For pastors, this really is the moment for us to protect our flock from the thieves and wolves that would steal the very health of our congregation and our individual members. It’s our moment to take on the role as shepherds of our flocks.
Recent scientific discoveries about trees fascinate me because of what I learn about the intricate interdependence of ecosystems. But unlike so much of modern life, trees also populated the world of the Bible, and they populate the pages of Scripture. Learning about trees has helped me understand my backyard. It also has helped me to understand how to remain nourished and connected to God.
The Rev. Dr. John Polkinghorne will undoubtedly remain a preeminent voice in faith and science. He died March 9th at age 90. I met John Polkinghorne only once, at a small science and religion conference. I interrupted his breakfast for our notably awkward encounter…
St. Augustine famously defined a sacrament as “an outward and visible sign of inward and invisible grace.” This definition could be applied to much more than baptism and communion—perhaps even to tulips and sea slugs.
Missionaries I have known live out the Great Commission and the Great Commandment by both showing and telling God’s love. They can spend years learning the needs of the people and place they serve and additional years finding the best way to meet them. And this missionary work has roused a number of scientists and engineers, which is why it interests us at Science for the Church.

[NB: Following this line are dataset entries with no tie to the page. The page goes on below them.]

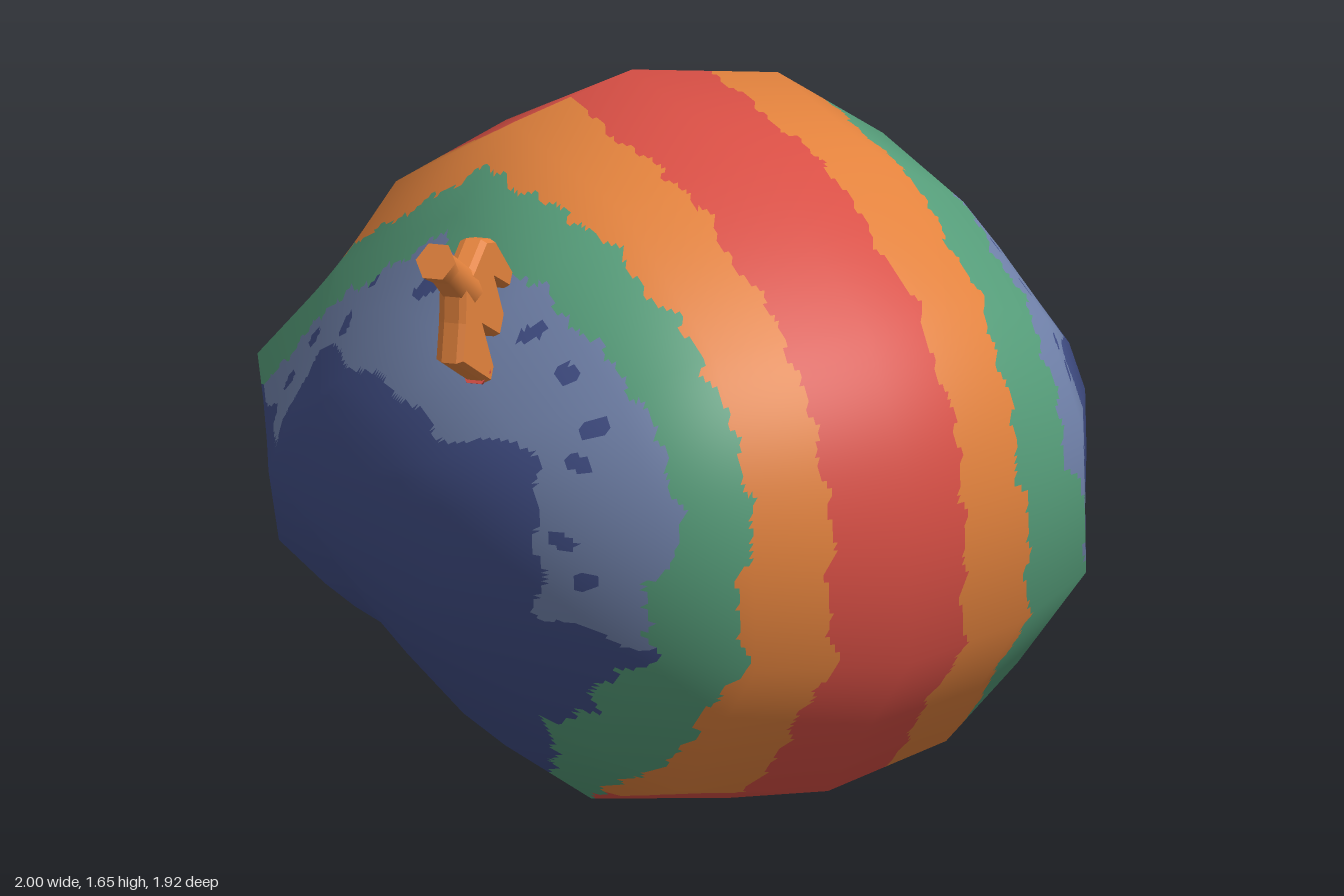
import * as THREE from 'three';

const mat = (name, color) => {
  const m = new THREE.MeshStandardMaterial({ color });
  m.name = name;
  return m;
};

const CX = 0.045; // body mid-plane

// side outline of the body as (z, y): top, front, bottom, underside notch, back
const PROFILE = [
  [-0.16, 1.65], [0.37, 1.53], [0.77, 1.26], [0.945, 0.95], [0.96, 0.49],
  [0.63, 0.11], [0.23, 0], [0.03, 0.05], [-0.05, 0.13], [-0.33, 0.42],
  [-0.83, 0.52], [-0.96, 0.95], [-0.67, 1.41],
];
// sections by distance from the mid-plane:
// distance, y scale, z scale, z shift, underside y scale, rear top corner scale, top z shift
const HALF = [
  [0, 1, 1, 0, 1, 1, 0], [0.37, 0.935, 0.91, 0, 0.98, 0.95, 0.04],
  [0.6, 0.74, 0.84, 0, 0.92, 0.86, 0.12], [0.76, 0.52, 0.585, 0.01, 0.84, 0.87, 0.06],
  [0.9, 0.31, 0.37, 0.02, 0.6, 0.95, 0], [0.955, 0, 0, -0.25, 0, 1, 0],
];
const SECTIONS = [
  ...HALF.slice(1).reverse().map(([d, ...r]) => [-d, ...r]),
  ...HALF,
];

// spots in the pale side bands, as (z, y)
const SPOTS = [
  [0.5, 1.18], [0.37, 1.25], [0.22, 1.28], [0.04, 1.29], [-0.22, 1.15], [-0.37, 1.08],
  [-0.23, 1.25], [-0.4, 0.98], [0.61, 1.0], [0.66, 0.73], [0.61, 0.82], [0.62, 1.08],
];

// 0 red, 1 orange, 2 green, 3 pale blue, 4 navy
function colourAt(x, y, z) {
  const step = THREE.MathUtils.smoothstep;
  const t = Math.atan2(y - 0.825, z) * 10;
  const side = x > CX ? 0 : 1.7;
  const wob = 0.009 * Math.sin(t * 1.9 + side) + 0.007 * Math.sin(t * 4.3 + 2 * side) + 0.005 * Math.sin(t * 7.7);
  const d = Math.abs(x - CX) + wob;
  const low = (1 - step(y, 0.2, 0.45)) * (1 - step(z, 0.2, 0.5));
  const lowFront = (1 - step(y, 0.7, 0.9)) * step(z, -0.1, 0.3);
  if (d < 0.2 - 0.015 * z) return 0;
  if (d < 0.475 - 0.12 * z + 0.03 * lowFront - 0.1 * low) {
    const edge = 0.03 * Math.sin(25 * x);
    const under = y < 0.1 + edge / 3 || (z < -0.6 && y < 0.72 + edge) || (z < 0.02 && y < 0.6);
    return under ? 0 : 1;
  }
  if (d < 0.64 - 0.13 * z + 0.07 * lowFront - 0.19 * low) return 2;
  const w = 0.018 * Math.sin(22 * z + 9 * y + side) + 0.014 * Math.sin(41 * y - 17 * z);
  const pale = y > 0.61 + w
    && (z > 0.55 + w || y > 1.11 - 0.22 * Math.max(z, 0) + w || (z < -0.24 + w && y > 0.9 + w));
  if (!pale) return 4;
  const spotted = SPOTS.some(([sz, sy], i) => {
    const a = z - sz, b = y - sy, k = i % 2 ? 0.5 : -0.5;
    return (a + k * b) ** 2 + 2.5 * (b - k * a) ** 2 < 0.0012;
  });
  return spotted ? 4 : 3;
}

function bodyGeometry() {
  const n = PROFILE.length, m = SECTIONS.length;
  // coarse cage and its smooth normals
  const cage = [];
  for (const [d, sy, sz, shift, underY, corner, topShift] of SECTIONS) {
    PROFILE.forEach(([z, y], j) => {
      const k = j === 12 ? corner : 1;
      const s = j === 9 || j === 10 ? underY : sy * k;
      const dz = j === 0 ? shift + topShift : shift;
      cage.push(new THREE.Vector3(CX + d, 0.825 + (y - 0.825) * s, dz + z * sz * k));
    });
  }
  const idx = [];
  for (let i = 0; i < m - 1; i++) {
    for (let j = 0; j < n; j++) {
      const a = i * n + j, b = i * n + (j + 1) % n;
      idx.push(a, b, a + n, b, b + n, a + n);
    }
  }
  const coarse = new THREE.BufferGeometry().setFromPoints(cage);
  coarse.setIndex(idx);
  coarse.computeVertexNormals();
  const normals = cage.map((_, k) => {
    if (k < n) return new THREE.Vector3(-1, 0, 0);
    if (k >= n * (m - 1)) return new THREE.Vector3(1, 0, 0);
    return new THREE.Vector3().fromBufferAttribute(coarse.attributes.normal, k);
  });

  // fine steps inside each cage face
  const us = [], vs = [];
  for (let i = 0; i < m - 1; i++) {
    const c = Math.ceil((SECTIONS[i + 1][0] - SECTIONS[i][0]) / 0.012);
    for (let k = 0; k < c; k++) us.push([i, k / c]);
  }
  us.push([m - 2, 1]);
  for (let j = 0; j < n; j++) {
    const p = PROFILE[j], q = PROFILE[(j + 1) % n];
    const c = Math.ceil(Math.hypot(q[0] - p[0], q[1] - p[1]) / 0.02);
    for (let k = 0; k < c; k++) vs.push([j, k / c]);
  }
  const blend = (arr, [i, u], [j, v]) => {
    const a = i * n + j, b = i * n + (j + 1) % n;
    const lo = arr[a].clone().lerp(arr[b], v);
    return lo.lerp(arr[a + n].clone().lerp(arr[b + n], v), u);
  };
  const pos = [], nor = [];
  for (const u of us) {
    for (const v of vs) {
      pos.push(blend(cage, u, v));
      nor.push(...blend(normals, u, v).normalize().toArray());
    }
  }

  // sort the small faces into one group per colour
  const buckets = [[], [], [], [], []];
  const add = (a, b, c) => {
    const p = pos[a].clone().add(pos[b]).add(pos[c]).divideScalar(3);
    buckets[colourAt(p.x, p.y, p.z)].push(a, b, c);
  };
  const nv = vs.length;
  for (let i = 0; i < us.length - 1; i++) {
    for (let j = 0; j < nv; j++) {
      const a = i * nv + j, b = i * nv + (j + 1) % nv;
      add(a, b, a + nv);
      add(b, b + nv, a + nv);
    }
  }
  const geo = new THREE.BufferGeometry().setFromPoints(pos);
  geo.setAttribute('normal', new THREE.Float32BufferAttribute(nor, 3));
  geo.setIndex(buckets.flat());
  let start = 0;
  buckets.forEach((b, k) => {
    geo.addGroup(start, b.length, k);
    start += b.length;
  });
  return geo;
}

// three-fingered hand lying in a slanted upright plane; points are (x, y) seen from the front
function buildHand(orange, red) {
  const hand = new THREE.Group();
  hand.name = 'hand';
  const turn = Math.atan(0.76);
  hand.rotation.y = turn;
  hand.position.set(-0.96, 0, 0.5);
  const flat = ([x, y]) => new THREE.Vector2((x + 0.96) / Math.cos(turn), y);
  const add = (name, geo, material) => {
    const mesh = new THREE.Mesh(geo, material);
    mesh.name = name;
    hand.add(mesh);
    return mesh;
  };
  const outline = [
    [-0.86, 1.41], [-0.81, 1.435], [-0.74, 1.48], [-0.69, 1.465], [-0.59, 1.36], [-0.605, 1.335],
    [-0.7, 1.39], [-0.63, 1.255], [-0.65, 1.23], [-0.77, 1.3], [-0.695, 1.16],
    [-0.715, 1.145], [-0.88, 1.245], [-0.865, 1.33],
  ].map(flat);
  const palm = new THREE.ExtrudeGeometry(new THREE.Shape(outline), {
    depth: 0.035, bevelSize: 0.008, bevelThickness: 0.015, bevelSegments: 1,
  });
  add('palmAndFingers', palm.translate(0, 0, -0.0175), orange);

  const limb = (name, from, to, r0, r1, material, z = 0) => {
    const a = flat(from), b = flat(to);
    const mesh = add(name, new THREE.CylinderGeometry(r1, r0, a.distanceTo(b), 6), material);
    mesh.position.set((a.x + b.x) / 2, (a.y + b.y) / 2, z);
    mesh.rotation.z = Math.atan2(a.x - b.x, b.y - a.y);
  };
  limb('wristEnd', [-0.965, 1.51], [-0.92, 1.475], 0.048, 0.038, orange);
  limb('wrist', [-0.93, 1.485], [-0.8, 1.385], 0.038, 0.048, orange);
  limb('lowerClaw', [-0.725, 1.168], [-0.69, 1.14], 0.036, 0.02, red);
  limb('middleClaw', [-0.66, 1.262], [-0.635, 1.235], 0.024, 0.016, red, -0.022);
  return hand;
}

export function createModel() {
  const red = mat('red', 0xd84f45);
  const orange = mat('orange', 0xe2823d);
  const green = mat('green', 0x559c79);
  const paleBlue = mat('paleBlue', 0x6f80a8);
  const navy = mat('navy', 0x404d84);

  const model = new THREE.Group();
  model.name = 'stripedBody';
  const body = new THREE.Mesh(bodyGeometry(), [red, orange, green, paleBlue, navy]);
  body.name = 'body';
  model.add(body, buildHand(orange, red));
  return model;
}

We were given a question from the audience: In the scientific world, it makes no sense to believe in a resurrection. You cannot accept science and believe in the resurrection, which is the center of your faith as a Christian. What do you say to that? I (Greg) have my answers, but I’d love to hear your answer as a scientist. Do you believe, and can you, believe in the resurrection of Christ?
When the effects of the pandemic subside—and when we can safely do so—should we go back to church? What do science and Scripture say?
God, the Creator, knows how the natural world works. God knows that stillness is not possible for living things, or even for the most basic constituents of matter. So what does it mean when Psalm 46 instructs us “Be still and know that I am God!”?
We need Christians whose vocations have called them to science and technology to be bridge builders with those who have left the church and who believes that science is one huge roadblock to faith.
Not only are these STEM professionals in our churches, but their knowledge and skills—the way they poke at things—should matter to the church. They should not have to hide.
In preparation for this newsletter, I emailed a good friend who’s a biologist. I posed a fairly simple question, expecting a succinct response. Instead, he poured out his heart in a long email, which started with this: “How was I treated in the church as a scientist? Man, that’s a trigger question for me…”